In real estate, a “contingency” refers to a condition of the Purchase Agreement that needs to occur in order for the transaction to keep moving forward. As the buyer, there are many contingencies that you can choose to include in your contract. Here are five most common.
Inspections are for the benefit of the buyer. The home inspection covers a general examination of the interior and exterior of the home, as well as its systems. However, there are several other inspections that fall under this contingency, such as ones for mold or damage from wood-destroying insects. Once you’ve completed all your inspections, you’ll receive reports for all the inspections you’ve elected, as well as recommendations on how to remediate the home’s problems. You’ll then have the opportunity to negotiate with the seller on repairs. If you can’t reach an agreement, or if you simply feel that the home needs too much work for you to handle, you can walk away from the sale.
This contingency gives you time to apply for and receive a loan in order to purchase the home. It says that, if for some reason you’re unable to receive financing, you have the right to look for alternative sources or to back out of the sale. Your financing is not set in stone, a pre-approval is not a guarantee of a loan. From there, you still have to go through the underwriting process.
The appraisal contingency goes hand-in-hand with the financing contingency. In fact, receiving a satisfactory appraisal is usually one of the conditions that the mortgage company has for granting you a loan. An appraisal determines the fair market value of the home. The appraisal contingency ensures that you’re protected if the sale price doesn’t fall in line with whatever the fair market value is determined to be. If there’s a difference you’ll be able to renegotiate the sale price with the seller or to find additional financing. However, if both those options fall through, the appraisal contingency allows you to back away from the deal, unscathed.

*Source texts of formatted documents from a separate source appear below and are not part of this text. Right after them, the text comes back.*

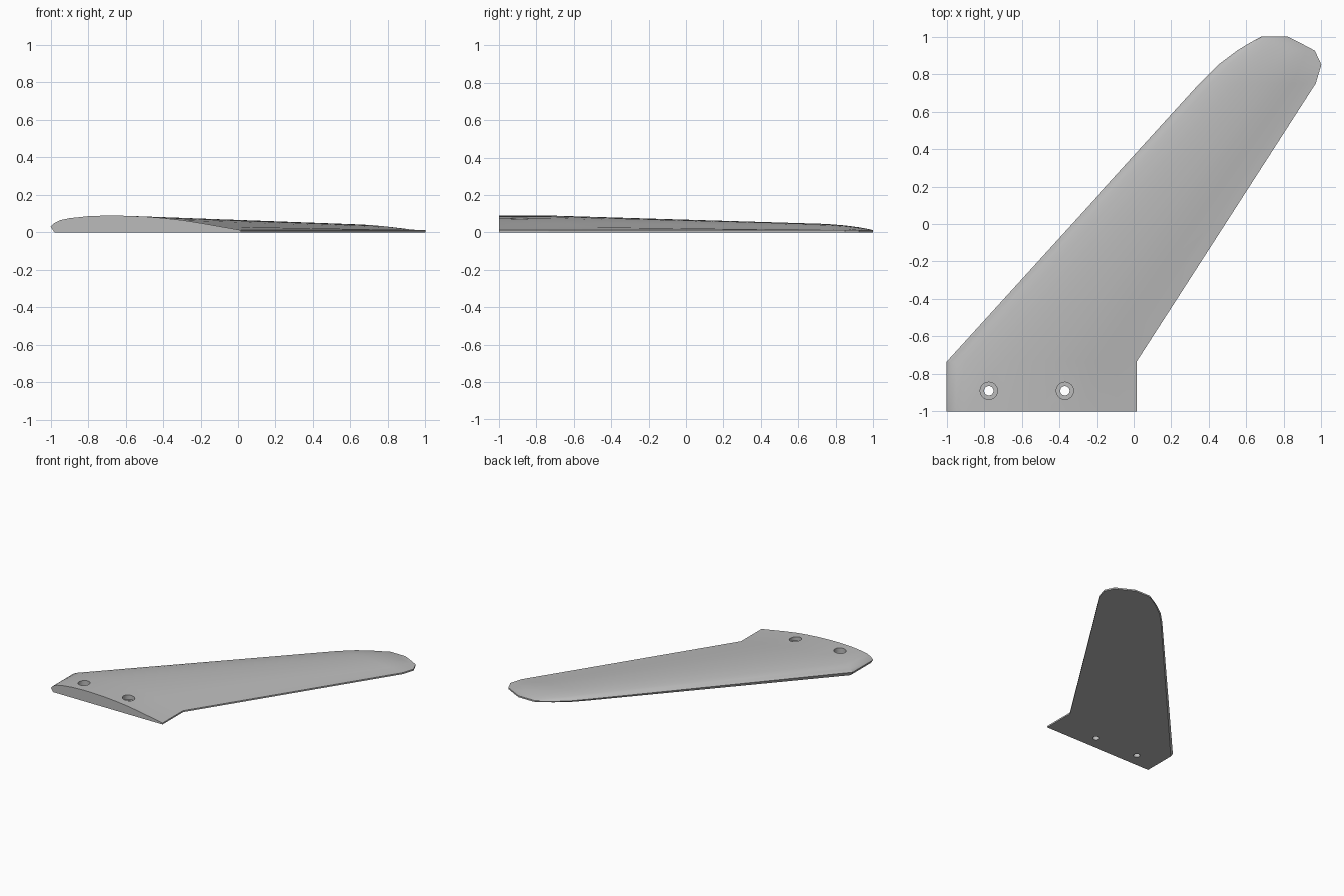
import bpy, bmesh, math

cube = bpy.data.objects.get("Cube")
if cube:
    bpy.data.objects.remove(cube, do_unlink=True)

# Single grey material
grey = bpy.data.materials.new("plain grey")
grey.use_nodes = True
colour = (0.5, 0.5, 0.5, 1)
grey.diffuse_color = colour
grey.node_tree.nodes["Principled BSDF"].inputs["Base Color"].default_value = colour

# Airfoil upper side: (chord fraction, fraction of full height)
UPPER = [(0, .33), (.02, .55), (.05, .72), (.1, .84), (.2, .96), (.3, 1), (.4, .98),
         (.5, .93), (.6, .84), (.7, .71), (.8, .53), (.9, .33), (1, .13)]
EDGE = 0.012   # trailing edge thickness

# Stations from root to tip: y, leading x, trailing x, height
STATIONS = [(-1, -1, .015, .09), (-.735, -1, .015, .09), (.75, .35, .97, .045),
            (.85, .45, 1, .037), (.925, .55, .965, .027), (.965, .615, .89, .02),
            (1, .68, .82, .012)]


def section(y, lead, trail, height):
    """Closed flat-bottomed airfoil outline at one station."""
    chord = trail - lead
    pts = []
    for f, h in UPPER:
        z = h * height if f == 0 else max(h * height, EDGE)
        if f == 1:
            z = EDGE
        pts.append((lead + f * chord, y, z))
    pts += [(trail, y, 0), (lead + .02 * chord, y, 0)]
    return pts


# Lofted blade
bm = bmesh.new()
rings = [[bm.verts.new(p) for p in section(*s)] for s in STATIONS]
n = len(rings[0])
for a, b in zip(rings, rings[1:]):
    for i in range(n):
        j = (i + 1) % n
        bm.faces.new((a[i], a[j], b[j], b[i]))
bm.faces.new(rings[0])
bm.faces.new(rings[-1])
bmesh.ops.recalc_face_normals(bm, faces=bm.faces)
mesh = bpy.data.meshes.new("swept_blade")
bm.to_mesh(mesh)
bm.free()
mesh.materials.append(grey)
blade = bpy.data.objects.new("swept_blade", mesh)
bpy.context.collection.objects.link(blade)


def cut_cylinder(x, y, radius, bottom, top):
    """Bore a round vertical hole in the blade."""
    bpy.ops.mesh.primitive_cylinder_add(vertices=32, radius=radius, depth=top - bottom,
                                        location=(x, y, (top + bottom) / 2))
    cutter = bpy.context.object
    cutter.name = "hole_cutter"
    cutter.hide_render = True
    cutter.data.materials.append(grey)
    mod = blade.modifiers.new("hole", 'BOOLEAN')
    mod.operation = 'DIFFERENCE'
    mod.solver = 'EXACT'
    mod.object = cutter
    bpy.context.view_layer.objects.active = blade
    bpy.ops.object.modifier_apply(modifier=mod.name)
    bpy.data.objects.remove(cutter, do_unlink=True)


# Two counterbored screw holes in the root
for hole_x in (-.775, -.37):
    cut_cylinder(hole_x, -.89, .025, -.1, .2)
    cut_cylinder(hole_x, -.89, .046, .04, .2)

# Smooth surface with crisp edges
bpy.ops.object.select_all(action='DESELECT')
blade.select_set(True)
bpy.context.view_layer.objects.active = blade
bpy.ops.object.shade_smooth_by_angle(angle=math.radians(30))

In real estate, the title to a home is the record of its ownership. It’s a legal document that shows who has owned the home, past and present. It’s also a record of any liens or judgments that have been made against the property. In a typical scenario, a title company or your attorney will review the title on your new home before closing and resolve any issues so that the title can be transferred to you free and clear.
Home Sale Contingency
As a buyer this contingency allows you a specified amount of time to find a buyer for your current home. If you can’t find a buyer within that time, you have the freedom to walk away from the sale with your earnest money still intact.